"X" marks the spot for movie audiences worldwide and the comic book action sequel smashes into first place on the box office chart. Also new this week: a romantic fantasy for the pre-teen crowd. Alan Silverman lists the top five films at North American theaters starting with a youthful adventure at number five.
In Holes, teenagers in trouble with the law are sentenced to a desert work camp where they spend the day digging holes (it builds character, says the warden); but there may also be a buried treasure hidden under the sand. Based on the popular novel by Louis Sachar and adapted for the screen by the author, Holes ends up in fifth place.
In Anger Management hothead Adam Sandler is sentenced to undergo unorthodox therapy at the hands of Jack Nicholson who says the challenge and fun is to give audiences something they have n-o-t seen before.
"Almost anyone can give a good or representative performance when you're unknown," says Nicholson. " It's just easier. The real 'pro' game of acting is, after you're known, to 'un-Jack' the character [in my case] and get the audience to reinvest in a new and specific fictional person. It's part of the craft. In order to keep growing as an actor you have to keep from just relying on the devices that work for you."
Anger Management remains a solid hit at number four.
Ten strangers find their fates connected at a lonely motel on a dark and stormy night in Identity The ensemble cast includes John Cusack, Ray Liota and Amanda Peet; and James Mangold directs the psychological thriller.
"For me what's really interesting about this genre is that it's really the only genre where, even on a commercial level the audience expects something they haven't seen before," says Mangold." That's really exciting and it makes you think all the way through about how you're structuring this thing and what you're revealing when."
Identity opened in first place last week, but is bumped from the top by the two new entries on the chart.
A TV personality popular with the pre-teen set (especially young girls) makes the leap to the big screen.
Her coin splashes into Rome's Trevi Fountain and vivacious American teen Lizzie McGuire is off on a romantic adventure in the eternal city. The Lizzie Mcguire Movie stars Hilary Duff as the character she also plays on the popular TV show.
"The process is so much different between making a movie and making a TV show, but the other difference is that she kinds of grows up. She has lots of learning experiences. She kind of finds herself and she goes through a lot, so I think that's how it's different," says Duff.

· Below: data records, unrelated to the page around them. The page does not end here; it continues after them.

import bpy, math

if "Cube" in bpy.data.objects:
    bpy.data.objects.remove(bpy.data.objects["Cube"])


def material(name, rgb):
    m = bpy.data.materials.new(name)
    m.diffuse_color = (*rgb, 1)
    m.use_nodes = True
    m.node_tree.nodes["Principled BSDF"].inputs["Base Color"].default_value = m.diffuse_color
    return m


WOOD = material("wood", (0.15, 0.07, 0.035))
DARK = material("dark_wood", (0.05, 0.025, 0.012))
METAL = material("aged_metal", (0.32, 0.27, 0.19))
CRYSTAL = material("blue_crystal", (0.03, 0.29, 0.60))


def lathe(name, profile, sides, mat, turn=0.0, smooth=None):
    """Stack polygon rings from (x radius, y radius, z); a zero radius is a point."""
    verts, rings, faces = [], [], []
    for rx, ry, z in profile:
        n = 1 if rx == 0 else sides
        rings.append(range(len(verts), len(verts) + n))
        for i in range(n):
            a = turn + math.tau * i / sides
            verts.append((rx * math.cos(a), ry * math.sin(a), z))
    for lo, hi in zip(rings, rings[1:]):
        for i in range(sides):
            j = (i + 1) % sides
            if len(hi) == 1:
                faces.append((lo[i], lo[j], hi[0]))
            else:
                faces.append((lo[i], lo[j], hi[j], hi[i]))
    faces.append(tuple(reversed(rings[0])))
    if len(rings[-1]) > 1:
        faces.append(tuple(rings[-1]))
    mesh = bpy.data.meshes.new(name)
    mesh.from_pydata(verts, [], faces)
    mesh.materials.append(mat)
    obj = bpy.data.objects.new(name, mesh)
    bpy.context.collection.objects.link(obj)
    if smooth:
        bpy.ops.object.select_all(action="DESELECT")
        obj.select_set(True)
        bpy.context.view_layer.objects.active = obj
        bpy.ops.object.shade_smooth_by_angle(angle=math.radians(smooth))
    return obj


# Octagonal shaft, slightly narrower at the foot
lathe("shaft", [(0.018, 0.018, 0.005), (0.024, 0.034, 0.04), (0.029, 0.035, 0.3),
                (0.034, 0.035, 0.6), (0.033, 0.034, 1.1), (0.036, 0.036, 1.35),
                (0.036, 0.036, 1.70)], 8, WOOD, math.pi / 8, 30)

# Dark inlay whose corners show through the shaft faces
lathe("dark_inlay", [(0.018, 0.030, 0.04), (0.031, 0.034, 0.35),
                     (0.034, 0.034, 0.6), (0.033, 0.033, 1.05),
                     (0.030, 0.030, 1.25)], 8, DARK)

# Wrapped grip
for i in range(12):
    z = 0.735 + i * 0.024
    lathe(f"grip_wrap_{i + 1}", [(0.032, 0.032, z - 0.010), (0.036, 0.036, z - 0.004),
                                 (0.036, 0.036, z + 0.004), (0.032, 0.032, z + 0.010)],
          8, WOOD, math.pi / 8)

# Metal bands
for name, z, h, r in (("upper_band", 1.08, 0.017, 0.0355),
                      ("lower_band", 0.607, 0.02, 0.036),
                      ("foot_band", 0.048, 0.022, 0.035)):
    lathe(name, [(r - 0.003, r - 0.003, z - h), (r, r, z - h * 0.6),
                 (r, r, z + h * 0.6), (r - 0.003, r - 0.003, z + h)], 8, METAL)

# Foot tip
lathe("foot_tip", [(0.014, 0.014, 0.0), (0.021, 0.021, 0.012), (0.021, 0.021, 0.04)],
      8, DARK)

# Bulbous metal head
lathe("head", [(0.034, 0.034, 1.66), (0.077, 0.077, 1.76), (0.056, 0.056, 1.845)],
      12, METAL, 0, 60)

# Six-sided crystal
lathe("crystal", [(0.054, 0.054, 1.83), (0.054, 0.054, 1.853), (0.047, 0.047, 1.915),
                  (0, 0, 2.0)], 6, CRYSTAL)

She also gets to live out every teenager's 'rock star' fantasy. The Lizzie Mcguire Movie debuts in second place; but number one belongs to an action fantasy sequel that brings back the mutant comic book characters from the 2000 blockbuster X-Men.
X2: X-Men United reunites the cast from the original movie, including Hugh Jackman as battling Wolverine and Halle Berry returns as climate-controlling Storm.
"It was like 'old home week.' We just picked right up where we left off and we all have a lot fun together," Berry says. " It's a real eclectic group of people from all over the world. We learn a lot. We laugh a lot and we're really comfortable with each other. Then we have some new characters we had to initiate, but we did."
With a staggering $86 million in domestic ticket sales (that's almost double the combined totals for the rest of the top 10 films) and another $70 million from its simultaneous worldwide opening X2: X-Men United starts its run as the new most popular movie at North American theaters.